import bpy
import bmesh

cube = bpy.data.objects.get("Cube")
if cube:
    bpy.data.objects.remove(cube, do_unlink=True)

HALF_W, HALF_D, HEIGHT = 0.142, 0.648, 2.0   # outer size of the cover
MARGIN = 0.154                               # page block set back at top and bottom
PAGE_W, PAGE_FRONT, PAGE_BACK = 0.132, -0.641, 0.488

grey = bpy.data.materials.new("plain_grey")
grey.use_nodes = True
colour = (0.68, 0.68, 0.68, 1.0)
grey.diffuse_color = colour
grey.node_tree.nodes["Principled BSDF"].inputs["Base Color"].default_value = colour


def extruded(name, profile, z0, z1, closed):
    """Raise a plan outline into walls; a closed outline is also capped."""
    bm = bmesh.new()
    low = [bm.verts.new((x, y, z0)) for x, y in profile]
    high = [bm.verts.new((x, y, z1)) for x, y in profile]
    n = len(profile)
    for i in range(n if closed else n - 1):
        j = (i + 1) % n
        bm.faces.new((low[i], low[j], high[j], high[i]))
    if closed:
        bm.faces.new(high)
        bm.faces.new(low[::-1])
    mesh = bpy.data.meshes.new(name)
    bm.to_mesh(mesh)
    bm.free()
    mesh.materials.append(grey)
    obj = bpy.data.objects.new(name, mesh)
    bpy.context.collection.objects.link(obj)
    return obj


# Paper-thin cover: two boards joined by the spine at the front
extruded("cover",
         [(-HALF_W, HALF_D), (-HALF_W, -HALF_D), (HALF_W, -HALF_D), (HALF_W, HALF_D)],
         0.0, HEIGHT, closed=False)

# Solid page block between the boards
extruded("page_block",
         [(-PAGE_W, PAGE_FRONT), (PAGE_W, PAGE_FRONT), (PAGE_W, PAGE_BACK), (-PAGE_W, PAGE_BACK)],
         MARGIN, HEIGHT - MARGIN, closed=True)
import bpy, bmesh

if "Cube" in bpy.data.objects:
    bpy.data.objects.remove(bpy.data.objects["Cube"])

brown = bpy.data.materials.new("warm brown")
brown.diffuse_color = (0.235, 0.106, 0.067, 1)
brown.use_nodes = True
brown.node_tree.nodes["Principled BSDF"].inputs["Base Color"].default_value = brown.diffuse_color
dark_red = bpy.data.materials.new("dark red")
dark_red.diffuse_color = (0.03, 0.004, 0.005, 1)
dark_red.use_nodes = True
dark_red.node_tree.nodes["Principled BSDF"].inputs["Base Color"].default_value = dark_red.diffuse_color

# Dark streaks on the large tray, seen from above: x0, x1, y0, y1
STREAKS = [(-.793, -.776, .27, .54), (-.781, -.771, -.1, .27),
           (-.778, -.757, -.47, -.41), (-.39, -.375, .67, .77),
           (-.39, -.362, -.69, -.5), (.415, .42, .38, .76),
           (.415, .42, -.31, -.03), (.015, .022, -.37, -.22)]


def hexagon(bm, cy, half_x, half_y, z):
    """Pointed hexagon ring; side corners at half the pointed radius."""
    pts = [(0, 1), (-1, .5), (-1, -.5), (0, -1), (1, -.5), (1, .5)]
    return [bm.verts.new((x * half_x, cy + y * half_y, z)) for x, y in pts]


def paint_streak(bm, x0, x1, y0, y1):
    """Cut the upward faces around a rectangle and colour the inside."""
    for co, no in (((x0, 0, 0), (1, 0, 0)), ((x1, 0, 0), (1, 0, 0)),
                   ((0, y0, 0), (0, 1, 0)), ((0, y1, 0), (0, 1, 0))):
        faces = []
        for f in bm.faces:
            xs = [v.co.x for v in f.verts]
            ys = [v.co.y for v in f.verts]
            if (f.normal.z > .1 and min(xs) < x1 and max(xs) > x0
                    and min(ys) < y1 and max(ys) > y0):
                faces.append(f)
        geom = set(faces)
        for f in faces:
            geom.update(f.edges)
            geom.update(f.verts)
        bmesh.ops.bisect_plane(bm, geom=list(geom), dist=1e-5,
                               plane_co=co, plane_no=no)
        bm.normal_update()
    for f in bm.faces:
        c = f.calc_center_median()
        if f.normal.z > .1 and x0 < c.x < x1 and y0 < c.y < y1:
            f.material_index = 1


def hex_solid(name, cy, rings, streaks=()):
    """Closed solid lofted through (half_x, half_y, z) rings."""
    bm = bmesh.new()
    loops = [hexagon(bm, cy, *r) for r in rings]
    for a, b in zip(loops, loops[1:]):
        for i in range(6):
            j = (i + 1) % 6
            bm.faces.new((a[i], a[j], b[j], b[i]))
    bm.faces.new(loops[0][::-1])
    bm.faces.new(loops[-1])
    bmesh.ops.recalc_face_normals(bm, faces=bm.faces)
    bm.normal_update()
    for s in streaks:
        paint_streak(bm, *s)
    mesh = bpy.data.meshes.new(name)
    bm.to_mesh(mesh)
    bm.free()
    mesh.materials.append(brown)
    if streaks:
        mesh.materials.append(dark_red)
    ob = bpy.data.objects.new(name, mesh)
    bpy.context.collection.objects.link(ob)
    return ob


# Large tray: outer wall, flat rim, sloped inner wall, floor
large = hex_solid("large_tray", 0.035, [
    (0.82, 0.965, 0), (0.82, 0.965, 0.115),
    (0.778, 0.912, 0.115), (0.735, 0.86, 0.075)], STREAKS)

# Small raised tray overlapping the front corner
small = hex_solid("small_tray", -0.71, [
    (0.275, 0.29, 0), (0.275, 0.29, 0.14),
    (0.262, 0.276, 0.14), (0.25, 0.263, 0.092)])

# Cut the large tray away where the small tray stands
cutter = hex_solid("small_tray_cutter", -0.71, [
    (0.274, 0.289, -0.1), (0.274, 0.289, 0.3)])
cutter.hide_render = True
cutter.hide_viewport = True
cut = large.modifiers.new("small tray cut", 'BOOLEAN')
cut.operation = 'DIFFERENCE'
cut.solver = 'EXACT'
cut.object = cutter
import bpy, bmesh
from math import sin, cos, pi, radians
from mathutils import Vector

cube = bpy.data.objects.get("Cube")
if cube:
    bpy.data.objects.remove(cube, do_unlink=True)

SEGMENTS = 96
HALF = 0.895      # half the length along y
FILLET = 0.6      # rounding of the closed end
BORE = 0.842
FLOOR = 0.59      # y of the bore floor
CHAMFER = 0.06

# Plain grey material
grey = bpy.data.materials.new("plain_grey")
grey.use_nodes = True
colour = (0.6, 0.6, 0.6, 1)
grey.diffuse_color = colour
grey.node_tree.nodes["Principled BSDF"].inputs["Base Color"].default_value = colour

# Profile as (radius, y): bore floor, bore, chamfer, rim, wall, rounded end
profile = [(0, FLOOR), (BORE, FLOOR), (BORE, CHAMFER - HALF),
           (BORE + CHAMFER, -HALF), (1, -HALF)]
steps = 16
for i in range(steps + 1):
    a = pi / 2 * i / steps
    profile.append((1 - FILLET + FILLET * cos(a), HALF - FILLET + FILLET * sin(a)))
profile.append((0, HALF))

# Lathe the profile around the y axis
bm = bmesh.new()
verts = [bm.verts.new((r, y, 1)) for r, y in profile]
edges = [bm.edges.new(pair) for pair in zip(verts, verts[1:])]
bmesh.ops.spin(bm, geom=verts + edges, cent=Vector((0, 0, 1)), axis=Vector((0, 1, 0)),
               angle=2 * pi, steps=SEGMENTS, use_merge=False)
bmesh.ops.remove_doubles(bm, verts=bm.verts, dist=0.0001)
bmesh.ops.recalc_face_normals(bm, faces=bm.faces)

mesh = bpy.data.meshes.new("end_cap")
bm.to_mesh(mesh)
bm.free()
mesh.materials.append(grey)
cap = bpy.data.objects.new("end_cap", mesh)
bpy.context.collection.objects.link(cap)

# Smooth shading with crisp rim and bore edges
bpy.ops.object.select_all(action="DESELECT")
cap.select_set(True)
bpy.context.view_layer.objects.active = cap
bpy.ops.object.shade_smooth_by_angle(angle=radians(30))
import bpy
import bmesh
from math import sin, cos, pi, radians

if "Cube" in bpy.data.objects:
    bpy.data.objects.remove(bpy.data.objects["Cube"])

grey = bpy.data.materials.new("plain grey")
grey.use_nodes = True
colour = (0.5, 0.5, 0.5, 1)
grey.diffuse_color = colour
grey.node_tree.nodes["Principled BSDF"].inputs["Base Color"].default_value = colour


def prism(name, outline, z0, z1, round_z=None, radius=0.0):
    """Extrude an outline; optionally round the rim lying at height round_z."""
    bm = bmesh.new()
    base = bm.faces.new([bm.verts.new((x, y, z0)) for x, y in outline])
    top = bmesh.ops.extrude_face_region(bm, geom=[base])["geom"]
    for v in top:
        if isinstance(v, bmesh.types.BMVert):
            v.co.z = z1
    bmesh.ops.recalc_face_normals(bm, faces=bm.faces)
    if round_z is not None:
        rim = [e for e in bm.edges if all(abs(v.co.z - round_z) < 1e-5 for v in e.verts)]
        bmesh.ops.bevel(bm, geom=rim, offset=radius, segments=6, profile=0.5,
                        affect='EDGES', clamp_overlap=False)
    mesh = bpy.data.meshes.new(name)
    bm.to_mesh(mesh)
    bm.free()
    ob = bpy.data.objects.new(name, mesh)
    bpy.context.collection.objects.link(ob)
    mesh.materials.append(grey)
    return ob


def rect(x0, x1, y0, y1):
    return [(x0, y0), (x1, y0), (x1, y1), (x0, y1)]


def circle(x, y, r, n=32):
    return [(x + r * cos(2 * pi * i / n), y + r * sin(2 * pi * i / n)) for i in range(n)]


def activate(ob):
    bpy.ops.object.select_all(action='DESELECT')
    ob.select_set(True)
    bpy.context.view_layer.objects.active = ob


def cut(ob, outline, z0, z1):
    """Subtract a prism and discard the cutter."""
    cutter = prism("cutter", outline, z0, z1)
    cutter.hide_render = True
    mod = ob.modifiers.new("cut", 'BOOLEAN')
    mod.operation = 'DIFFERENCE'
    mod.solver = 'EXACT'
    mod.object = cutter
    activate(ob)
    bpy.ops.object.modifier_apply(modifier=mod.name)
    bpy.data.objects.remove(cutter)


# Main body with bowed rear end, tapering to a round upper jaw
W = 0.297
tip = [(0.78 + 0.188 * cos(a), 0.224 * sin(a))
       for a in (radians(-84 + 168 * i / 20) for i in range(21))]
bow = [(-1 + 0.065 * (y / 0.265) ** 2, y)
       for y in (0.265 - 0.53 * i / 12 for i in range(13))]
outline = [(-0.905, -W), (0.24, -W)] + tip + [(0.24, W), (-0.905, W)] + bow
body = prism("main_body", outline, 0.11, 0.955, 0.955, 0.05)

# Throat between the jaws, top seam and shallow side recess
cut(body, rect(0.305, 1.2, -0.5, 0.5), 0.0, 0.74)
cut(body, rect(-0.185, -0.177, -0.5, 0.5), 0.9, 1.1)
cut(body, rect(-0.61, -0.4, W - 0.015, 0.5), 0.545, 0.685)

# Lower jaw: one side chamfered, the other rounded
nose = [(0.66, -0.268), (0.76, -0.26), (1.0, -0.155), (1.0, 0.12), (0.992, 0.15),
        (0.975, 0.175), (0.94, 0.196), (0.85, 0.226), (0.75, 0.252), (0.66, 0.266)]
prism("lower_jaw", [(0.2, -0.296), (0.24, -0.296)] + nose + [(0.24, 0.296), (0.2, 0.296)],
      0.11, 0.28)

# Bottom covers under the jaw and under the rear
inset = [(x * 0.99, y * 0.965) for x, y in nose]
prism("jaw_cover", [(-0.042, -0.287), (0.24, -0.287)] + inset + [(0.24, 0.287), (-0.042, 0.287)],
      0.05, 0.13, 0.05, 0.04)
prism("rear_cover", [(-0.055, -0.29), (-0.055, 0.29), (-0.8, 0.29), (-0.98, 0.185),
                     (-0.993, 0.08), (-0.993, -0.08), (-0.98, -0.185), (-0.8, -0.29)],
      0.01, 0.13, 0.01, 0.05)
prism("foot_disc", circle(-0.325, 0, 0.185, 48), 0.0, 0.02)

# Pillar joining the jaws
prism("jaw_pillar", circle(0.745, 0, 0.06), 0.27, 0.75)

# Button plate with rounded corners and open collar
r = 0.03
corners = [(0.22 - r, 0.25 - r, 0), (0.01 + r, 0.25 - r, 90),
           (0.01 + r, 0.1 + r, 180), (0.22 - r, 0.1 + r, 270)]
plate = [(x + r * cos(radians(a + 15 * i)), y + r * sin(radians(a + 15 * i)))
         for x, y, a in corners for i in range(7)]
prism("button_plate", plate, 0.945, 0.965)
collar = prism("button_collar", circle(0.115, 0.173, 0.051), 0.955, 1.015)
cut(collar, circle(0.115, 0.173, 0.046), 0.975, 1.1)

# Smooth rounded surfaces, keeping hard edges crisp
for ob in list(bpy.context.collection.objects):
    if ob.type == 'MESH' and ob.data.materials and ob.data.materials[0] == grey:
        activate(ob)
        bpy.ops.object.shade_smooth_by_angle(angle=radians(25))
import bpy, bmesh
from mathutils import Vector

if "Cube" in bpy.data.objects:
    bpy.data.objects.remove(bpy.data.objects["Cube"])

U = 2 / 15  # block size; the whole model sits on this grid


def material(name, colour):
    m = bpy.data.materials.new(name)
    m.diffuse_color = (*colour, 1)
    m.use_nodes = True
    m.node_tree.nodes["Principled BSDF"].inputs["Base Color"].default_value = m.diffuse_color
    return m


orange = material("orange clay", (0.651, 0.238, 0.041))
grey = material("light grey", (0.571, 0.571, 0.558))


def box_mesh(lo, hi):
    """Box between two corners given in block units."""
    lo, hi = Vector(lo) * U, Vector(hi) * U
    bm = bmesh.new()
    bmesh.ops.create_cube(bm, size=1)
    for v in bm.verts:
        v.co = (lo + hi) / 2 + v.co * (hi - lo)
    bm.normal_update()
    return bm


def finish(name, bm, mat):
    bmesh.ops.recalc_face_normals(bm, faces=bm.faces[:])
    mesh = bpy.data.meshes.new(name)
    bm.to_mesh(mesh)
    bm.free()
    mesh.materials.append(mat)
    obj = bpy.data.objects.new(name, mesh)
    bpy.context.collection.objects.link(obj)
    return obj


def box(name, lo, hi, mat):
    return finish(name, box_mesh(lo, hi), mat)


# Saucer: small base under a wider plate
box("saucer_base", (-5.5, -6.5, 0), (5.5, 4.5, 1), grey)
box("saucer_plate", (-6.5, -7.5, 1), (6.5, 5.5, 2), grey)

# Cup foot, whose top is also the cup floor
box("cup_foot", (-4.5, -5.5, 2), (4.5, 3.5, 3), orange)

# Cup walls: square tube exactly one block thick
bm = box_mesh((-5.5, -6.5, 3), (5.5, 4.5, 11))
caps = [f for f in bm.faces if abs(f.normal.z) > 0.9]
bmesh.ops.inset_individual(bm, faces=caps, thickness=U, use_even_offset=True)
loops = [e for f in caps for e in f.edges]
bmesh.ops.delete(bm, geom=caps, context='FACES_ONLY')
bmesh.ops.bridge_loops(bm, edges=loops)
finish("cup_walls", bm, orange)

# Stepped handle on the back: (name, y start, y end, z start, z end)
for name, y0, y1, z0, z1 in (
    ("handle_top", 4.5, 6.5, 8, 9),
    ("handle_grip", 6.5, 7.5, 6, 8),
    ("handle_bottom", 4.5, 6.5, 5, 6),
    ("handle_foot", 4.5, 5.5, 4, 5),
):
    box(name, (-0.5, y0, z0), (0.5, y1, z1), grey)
* * *
◆ WORK INSTRUCTION
Lines after the one containing "MARGIN = 0.154" are not wanted; repeat exactly each line above from the first up to and including it.

◆ RESULT OF THE EXERCISE
import bpy
import bmesh

cube = bpy.data.objects.get("Cube")
if cube:
    bpy.data.objects.remove(cube, do_unlink=True)

HALF_W, HALF_D, HEIGHT = 0.142, 0.648, 2.0   # outer size of the cover
MARGIN = 0.154                               # page block set back at top and bottom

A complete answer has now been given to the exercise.